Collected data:
◆ ◆ ◆ ◆ ◆ ◆ ◆

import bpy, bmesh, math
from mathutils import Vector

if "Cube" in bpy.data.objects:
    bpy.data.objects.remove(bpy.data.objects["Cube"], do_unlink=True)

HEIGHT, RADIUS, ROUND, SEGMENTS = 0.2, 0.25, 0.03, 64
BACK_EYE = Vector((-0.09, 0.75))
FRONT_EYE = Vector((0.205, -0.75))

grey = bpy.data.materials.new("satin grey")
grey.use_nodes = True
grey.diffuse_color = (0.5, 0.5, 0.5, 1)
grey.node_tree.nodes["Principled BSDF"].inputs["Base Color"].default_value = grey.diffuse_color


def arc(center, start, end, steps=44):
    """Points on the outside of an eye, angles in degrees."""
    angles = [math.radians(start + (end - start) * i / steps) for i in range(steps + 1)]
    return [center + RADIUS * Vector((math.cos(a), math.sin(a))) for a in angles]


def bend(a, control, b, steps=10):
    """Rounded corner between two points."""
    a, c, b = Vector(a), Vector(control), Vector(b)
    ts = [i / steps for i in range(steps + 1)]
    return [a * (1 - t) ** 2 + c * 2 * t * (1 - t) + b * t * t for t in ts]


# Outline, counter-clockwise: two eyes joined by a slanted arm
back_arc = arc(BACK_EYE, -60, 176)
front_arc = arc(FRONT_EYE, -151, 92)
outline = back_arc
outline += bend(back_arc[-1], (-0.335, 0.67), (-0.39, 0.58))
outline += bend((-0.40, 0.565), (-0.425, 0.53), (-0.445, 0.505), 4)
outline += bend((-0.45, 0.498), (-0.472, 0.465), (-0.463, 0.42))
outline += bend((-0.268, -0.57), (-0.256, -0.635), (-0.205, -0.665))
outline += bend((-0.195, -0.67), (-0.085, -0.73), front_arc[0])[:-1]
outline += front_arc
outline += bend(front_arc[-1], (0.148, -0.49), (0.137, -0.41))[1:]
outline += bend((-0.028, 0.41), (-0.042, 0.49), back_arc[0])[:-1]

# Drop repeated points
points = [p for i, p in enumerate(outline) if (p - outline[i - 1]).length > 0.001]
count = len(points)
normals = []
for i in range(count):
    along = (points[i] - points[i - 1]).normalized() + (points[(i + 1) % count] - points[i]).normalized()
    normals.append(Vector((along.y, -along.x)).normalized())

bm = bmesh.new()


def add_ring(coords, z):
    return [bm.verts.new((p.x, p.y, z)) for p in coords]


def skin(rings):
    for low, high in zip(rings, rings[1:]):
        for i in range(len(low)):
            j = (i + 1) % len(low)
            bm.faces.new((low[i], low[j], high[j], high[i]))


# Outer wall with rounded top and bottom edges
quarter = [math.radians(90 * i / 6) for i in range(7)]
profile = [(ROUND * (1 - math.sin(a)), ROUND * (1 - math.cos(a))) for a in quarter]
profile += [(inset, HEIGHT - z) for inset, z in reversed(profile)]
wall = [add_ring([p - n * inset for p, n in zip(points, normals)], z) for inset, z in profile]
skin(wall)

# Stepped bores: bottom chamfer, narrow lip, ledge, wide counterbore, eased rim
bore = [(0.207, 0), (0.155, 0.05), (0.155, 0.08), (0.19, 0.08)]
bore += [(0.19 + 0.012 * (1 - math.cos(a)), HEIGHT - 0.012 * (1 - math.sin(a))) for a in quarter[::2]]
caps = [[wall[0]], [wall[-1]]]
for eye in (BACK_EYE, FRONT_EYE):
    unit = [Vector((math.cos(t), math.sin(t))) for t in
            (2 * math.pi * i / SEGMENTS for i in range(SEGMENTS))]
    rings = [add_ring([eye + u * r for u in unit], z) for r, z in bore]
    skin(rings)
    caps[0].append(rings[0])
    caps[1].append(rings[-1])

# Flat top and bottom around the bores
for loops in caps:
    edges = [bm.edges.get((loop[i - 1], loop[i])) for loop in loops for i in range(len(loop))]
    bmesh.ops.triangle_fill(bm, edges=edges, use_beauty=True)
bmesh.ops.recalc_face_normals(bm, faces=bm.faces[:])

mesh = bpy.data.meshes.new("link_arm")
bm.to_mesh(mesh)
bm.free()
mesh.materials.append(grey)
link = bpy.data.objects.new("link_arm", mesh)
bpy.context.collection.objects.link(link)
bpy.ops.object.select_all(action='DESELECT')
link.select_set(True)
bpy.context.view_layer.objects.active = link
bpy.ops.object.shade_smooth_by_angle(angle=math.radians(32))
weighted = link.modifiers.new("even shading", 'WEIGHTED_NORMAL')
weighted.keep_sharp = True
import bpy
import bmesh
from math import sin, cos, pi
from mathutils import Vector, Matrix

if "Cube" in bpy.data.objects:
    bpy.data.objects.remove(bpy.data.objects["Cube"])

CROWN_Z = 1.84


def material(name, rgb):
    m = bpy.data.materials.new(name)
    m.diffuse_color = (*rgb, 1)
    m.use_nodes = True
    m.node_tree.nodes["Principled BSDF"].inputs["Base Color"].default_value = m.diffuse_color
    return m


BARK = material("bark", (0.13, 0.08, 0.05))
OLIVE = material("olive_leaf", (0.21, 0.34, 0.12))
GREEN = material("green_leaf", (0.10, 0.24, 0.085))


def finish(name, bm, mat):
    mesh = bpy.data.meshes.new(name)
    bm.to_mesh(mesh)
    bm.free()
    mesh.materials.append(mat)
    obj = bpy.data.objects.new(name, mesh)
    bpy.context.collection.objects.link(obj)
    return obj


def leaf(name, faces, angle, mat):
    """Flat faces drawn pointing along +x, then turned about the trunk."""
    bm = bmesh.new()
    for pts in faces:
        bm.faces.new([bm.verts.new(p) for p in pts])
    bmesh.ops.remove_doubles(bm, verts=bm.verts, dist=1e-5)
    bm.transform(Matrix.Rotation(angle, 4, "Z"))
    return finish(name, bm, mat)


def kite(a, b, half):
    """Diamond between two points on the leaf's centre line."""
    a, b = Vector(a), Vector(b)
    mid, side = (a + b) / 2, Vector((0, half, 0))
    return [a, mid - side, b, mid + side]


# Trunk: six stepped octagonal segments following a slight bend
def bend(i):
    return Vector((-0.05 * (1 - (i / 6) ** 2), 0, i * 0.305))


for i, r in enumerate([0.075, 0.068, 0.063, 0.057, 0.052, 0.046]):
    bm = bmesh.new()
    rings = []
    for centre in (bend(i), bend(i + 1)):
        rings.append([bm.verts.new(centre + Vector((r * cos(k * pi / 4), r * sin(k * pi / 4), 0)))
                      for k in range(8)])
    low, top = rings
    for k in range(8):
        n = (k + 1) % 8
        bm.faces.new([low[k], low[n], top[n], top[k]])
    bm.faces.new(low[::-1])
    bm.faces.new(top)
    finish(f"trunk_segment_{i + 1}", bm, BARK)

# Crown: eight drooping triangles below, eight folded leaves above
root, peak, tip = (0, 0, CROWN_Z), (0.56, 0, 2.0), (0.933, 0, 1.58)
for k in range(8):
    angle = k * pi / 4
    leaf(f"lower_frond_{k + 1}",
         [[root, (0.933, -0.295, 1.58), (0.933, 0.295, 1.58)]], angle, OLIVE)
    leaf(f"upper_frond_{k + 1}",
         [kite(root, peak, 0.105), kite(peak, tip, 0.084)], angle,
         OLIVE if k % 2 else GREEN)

◆ ◆ ◆ ◆ ◆ ◆ ◆

Your response should consist solely of the lines from the one containing "obj = bpy.data.objects.new(name, mesh)" to the end of the entries, both ends included, exactly as they appear.

    obj = bpy.data.objects.new(name, mesh)
    bpy.context.collection.objects.link(obj)
    return obj


def leaf(name, faces, angle, mat):
    """Flat faces drawn pointing along +x, then turned about the trunk."""
    bm = bmesh.new()
    for pts in faces:
        bm.faces.new([bm.verts.new(p) for p in pts])
    bmesh.ops.remove_doubles(bm, verts=bm.verts, dist=1e-5)
    bm.transform(Matrix.Rotation(angle, 4, "Z"))
    return finish(name, bm, mat)


def kite(a, b, half):
    """Diamond between two points on the leaf's centre line."""
    a, b = Vector(a), Vector(b)
    mid, side = (a + b) / 2, Vector((0, half, 0))
    return [a, mid - side, b, mid + side]


# Trunk: six stepped octagonal segments following a slight bend
def bend(i):
    return Vector((-0.05 * (1 - (i / 6) ** 2), 0, i * 0.305))


for i, r in enumerate([0.075, 0.068, 0.063, 0.057, 0.052, 0.046]):
    bm = bmesh.new()
    rings = []
    for centre in (bend(i), bend(i + 1)):
        rings.append([bm.verts.new(centre + Vector((r * cos(k * pi / 4), r * sin(k * pi / 4), 0)))
                      for k in range(8)])
    low, top = rings
    for k in range(8):
        n = (k + 1) % 8
        bm.faces.new([low[k], low[n], top[n], top[k]])
    bm.faces.new(low[::-1])
    bm.faces.new(top)
    finish(f"trunk_segment_{i + 1}", bm, BARK)

# Crown: eight drooping triangles below, eight folded leaves above
root, peak, tip = (0, 0, CROWN_Z), (0.56, 0, 2.0), (0.933, 0, 1.58)
for k in range(8):
    angle = k * pi / 4
    leaf(f"lower_frond_{k + 1}",
         [[root, (0.933, -0.295, 1.58), (0.933, 0.295, 1.58)]], angle, OLIVE)
    leaf(f"upper_frond_{k + 1}",
         [kite(root, peak, 0.105), kite(peak, tip, 0.084)], angle,
         OLIVE if k % 2 else GREEN)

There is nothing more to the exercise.